** YOUR ASSIGNMENT **
Within the data below, determine how many lines contain "symmetric" and supply only that figure.

** RECORD EXTRACTS **
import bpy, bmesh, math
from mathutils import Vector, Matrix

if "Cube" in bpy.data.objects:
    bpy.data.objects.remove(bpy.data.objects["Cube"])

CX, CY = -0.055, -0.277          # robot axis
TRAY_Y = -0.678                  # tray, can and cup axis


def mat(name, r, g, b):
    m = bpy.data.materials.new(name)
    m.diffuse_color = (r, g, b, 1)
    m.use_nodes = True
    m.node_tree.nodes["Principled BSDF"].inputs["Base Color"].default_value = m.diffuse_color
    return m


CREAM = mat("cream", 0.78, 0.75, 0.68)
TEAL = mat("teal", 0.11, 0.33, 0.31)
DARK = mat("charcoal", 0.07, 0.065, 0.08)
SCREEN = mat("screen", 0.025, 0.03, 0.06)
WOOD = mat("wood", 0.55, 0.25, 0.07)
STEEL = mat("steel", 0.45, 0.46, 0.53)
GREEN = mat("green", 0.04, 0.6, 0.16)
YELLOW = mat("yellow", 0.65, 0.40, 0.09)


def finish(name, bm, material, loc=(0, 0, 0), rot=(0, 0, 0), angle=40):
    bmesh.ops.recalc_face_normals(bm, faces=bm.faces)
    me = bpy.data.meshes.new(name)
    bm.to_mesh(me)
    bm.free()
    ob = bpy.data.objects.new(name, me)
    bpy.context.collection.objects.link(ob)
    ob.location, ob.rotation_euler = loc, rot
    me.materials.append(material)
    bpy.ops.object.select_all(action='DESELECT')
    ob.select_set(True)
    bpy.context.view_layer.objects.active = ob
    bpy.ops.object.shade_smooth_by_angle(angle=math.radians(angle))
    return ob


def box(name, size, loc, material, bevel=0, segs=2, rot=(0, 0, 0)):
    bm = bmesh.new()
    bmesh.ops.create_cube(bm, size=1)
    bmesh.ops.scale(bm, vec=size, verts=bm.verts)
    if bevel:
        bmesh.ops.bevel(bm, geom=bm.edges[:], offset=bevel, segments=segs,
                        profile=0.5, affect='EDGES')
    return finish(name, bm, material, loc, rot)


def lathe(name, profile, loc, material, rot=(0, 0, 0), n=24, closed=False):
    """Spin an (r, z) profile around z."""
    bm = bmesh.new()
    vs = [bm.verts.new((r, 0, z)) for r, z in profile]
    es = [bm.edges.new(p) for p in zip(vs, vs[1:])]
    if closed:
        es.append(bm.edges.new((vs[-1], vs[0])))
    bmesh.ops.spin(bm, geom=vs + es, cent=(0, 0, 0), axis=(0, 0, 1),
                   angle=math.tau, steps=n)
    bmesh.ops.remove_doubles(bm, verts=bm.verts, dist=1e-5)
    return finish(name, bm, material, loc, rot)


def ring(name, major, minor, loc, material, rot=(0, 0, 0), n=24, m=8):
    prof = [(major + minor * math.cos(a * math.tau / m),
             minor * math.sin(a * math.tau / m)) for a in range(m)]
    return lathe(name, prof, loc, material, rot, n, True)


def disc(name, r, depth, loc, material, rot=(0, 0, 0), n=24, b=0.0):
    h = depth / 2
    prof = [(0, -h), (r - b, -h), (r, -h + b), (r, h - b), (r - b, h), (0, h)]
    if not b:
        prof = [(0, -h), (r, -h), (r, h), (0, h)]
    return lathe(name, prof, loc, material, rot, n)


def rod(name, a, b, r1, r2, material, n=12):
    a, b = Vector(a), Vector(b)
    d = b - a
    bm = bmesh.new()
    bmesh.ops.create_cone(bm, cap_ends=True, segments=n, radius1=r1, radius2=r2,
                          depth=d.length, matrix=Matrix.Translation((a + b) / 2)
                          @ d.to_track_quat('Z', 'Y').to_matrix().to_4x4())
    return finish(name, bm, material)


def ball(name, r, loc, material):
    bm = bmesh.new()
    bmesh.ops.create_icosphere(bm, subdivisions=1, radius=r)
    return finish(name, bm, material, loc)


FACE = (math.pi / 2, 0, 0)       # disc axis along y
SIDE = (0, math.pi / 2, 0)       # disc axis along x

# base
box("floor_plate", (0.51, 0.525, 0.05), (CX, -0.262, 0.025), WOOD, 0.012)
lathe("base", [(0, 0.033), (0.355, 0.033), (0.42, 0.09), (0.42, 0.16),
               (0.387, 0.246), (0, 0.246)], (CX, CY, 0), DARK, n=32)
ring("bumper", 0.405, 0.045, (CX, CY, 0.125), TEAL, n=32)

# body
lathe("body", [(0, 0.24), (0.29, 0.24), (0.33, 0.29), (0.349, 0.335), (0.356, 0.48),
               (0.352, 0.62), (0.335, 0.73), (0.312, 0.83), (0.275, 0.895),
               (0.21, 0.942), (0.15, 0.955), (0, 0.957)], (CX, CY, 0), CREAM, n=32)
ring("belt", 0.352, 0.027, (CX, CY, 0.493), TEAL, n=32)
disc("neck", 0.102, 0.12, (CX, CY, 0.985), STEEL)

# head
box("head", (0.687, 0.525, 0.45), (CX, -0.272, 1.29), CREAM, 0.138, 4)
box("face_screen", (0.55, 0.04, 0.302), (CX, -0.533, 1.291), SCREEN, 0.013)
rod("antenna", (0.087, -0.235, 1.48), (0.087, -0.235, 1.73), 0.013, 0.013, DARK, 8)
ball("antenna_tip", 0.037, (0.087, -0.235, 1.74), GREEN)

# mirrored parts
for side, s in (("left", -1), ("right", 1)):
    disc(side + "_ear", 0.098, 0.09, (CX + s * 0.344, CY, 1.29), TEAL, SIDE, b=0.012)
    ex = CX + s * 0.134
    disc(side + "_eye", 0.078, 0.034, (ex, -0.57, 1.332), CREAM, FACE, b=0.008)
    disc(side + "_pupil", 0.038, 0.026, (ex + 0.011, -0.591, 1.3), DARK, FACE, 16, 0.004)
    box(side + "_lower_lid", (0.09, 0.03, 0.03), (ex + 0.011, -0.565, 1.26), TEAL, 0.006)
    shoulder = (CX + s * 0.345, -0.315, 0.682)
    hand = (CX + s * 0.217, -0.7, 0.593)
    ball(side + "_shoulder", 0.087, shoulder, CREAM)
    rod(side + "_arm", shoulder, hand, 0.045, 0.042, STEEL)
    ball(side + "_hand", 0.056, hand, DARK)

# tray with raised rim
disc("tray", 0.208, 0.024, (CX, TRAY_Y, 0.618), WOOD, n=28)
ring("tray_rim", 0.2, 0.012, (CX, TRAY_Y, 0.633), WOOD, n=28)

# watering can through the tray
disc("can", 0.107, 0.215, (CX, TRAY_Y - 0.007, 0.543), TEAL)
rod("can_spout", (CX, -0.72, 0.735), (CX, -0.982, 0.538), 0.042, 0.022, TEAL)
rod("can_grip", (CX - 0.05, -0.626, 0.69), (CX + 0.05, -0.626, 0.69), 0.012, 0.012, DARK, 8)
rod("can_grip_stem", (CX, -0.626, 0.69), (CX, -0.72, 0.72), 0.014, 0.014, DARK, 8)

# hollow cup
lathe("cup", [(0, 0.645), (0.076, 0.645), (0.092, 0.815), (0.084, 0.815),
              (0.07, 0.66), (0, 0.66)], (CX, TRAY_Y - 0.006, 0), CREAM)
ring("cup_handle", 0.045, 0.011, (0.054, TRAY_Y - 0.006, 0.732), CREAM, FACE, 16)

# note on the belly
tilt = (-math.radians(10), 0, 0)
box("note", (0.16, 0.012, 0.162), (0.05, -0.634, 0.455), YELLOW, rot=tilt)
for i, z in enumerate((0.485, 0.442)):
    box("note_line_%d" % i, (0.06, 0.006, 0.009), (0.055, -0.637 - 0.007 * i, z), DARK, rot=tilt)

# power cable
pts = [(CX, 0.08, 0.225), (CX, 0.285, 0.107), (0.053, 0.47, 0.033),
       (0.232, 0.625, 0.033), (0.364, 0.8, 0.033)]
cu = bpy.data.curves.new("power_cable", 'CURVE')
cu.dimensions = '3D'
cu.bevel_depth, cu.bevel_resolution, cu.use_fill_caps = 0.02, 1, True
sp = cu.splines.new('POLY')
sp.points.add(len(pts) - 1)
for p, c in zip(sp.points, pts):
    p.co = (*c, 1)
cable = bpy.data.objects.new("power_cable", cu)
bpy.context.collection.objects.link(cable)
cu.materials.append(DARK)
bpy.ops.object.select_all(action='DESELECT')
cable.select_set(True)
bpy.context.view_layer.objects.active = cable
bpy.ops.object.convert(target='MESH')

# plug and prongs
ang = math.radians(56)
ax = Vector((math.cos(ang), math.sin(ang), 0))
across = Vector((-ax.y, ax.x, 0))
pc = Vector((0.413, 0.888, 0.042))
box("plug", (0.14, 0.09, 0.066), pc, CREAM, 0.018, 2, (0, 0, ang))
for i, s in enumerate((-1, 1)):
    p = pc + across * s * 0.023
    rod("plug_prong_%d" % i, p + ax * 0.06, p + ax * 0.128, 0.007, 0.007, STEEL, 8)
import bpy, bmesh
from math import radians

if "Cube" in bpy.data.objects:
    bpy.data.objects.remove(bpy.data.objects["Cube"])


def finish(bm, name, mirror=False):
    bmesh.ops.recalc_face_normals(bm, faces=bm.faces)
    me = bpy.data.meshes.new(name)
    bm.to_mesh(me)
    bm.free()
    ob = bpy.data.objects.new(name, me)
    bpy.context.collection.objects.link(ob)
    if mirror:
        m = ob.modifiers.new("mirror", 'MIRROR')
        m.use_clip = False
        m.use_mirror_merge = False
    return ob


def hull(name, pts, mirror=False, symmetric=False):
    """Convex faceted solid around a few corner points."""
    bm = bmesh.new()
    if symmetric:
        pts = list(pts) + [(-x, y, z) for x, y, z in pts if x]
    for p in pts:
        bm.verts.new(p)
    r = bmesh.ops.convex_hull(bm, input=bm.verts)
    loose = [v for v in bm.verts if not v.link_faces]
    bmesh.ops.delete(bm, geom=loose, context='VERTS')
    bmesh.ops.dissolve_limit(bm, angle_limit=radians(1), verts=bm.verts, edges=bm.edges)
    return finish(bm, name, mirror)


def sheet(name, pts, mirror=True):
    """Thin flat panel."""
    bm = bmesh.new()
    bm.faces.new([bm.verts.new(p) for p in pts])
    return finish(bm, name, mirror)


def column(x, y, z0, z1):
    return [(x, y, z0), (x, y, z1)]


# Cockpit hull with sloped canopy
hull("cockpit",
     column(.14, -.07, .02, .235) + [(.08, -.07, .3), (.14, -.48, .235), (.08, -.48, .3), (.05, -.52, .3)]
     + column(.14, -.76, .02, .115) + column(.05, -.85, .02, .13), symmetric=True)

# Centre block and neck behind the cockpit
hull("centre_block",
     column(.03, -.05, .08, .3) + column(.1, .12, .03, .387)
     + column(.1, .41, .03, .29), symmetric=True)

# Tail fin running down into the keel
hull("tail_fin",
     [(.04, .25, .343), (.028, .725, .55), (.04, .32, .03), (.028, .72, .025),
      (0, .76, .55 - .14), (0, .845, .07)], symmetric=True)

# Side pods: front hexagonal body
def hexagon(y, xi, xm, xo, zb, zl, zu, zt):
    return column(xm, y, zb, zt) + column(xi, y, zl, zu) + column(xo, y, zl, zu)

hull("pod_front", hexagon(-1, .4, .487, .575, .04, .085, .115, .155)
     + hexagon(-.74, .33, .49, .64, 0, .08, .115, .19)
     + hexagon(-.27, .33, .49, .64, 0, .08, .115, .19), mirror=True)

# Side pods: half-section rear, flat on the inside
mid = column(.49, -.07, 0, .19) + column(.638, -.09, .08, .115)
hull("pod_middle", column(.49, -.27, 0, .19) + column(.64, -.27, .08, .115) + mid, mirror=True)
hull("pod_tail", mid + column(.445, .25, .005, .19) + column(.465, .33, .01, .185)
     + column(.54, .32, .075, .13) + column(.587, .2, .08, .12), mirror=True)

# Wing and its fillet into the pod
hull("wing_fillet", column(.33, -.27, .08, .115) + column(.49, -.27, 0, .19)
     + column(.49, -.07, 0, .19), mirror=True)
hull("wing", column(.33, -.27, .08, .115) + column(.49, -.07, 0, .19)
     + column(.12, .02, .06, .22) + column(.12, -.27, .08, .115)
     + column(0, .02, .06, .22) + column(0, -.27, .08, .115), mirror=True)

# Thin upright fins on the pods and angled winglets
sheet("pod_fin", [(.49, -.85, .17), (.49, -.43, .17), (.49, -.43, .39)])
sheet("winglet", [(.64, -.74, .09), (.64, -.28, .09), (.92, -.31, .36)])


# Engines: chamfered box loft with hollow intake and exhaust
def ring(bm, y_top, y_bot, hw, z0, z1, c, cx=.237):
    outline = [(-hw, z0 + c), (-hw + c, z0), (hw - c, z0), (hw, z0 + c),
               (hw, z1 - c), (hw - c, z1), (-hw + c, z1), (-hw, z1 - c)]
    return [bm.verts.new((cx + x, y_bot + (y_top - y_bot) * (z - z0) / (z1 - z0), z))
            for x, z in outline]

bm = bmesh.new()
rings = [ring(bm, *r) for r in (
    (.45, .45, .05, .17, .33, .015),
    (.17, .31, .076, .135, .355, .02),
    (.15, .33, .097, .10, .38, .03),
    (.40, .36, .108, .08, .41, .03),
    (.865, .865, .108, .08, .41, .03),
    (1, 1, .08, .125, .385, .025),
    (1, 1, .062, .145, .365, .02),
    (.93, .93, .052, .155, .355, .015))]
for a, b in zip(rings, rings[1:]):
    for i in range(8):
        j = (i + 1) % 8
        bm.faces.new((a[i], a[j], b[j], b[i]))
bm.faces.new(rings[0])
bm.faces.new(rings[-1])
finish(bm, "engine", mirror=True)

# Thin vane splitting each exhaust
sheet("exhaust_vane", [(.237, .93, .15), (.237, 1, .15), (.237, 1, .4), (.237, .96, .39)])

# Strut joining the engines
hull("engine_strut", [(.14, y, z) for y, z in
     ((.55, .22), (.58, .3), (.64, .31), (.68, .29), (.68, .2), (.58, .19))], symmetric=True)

** COMPLETED EXERCISE **
6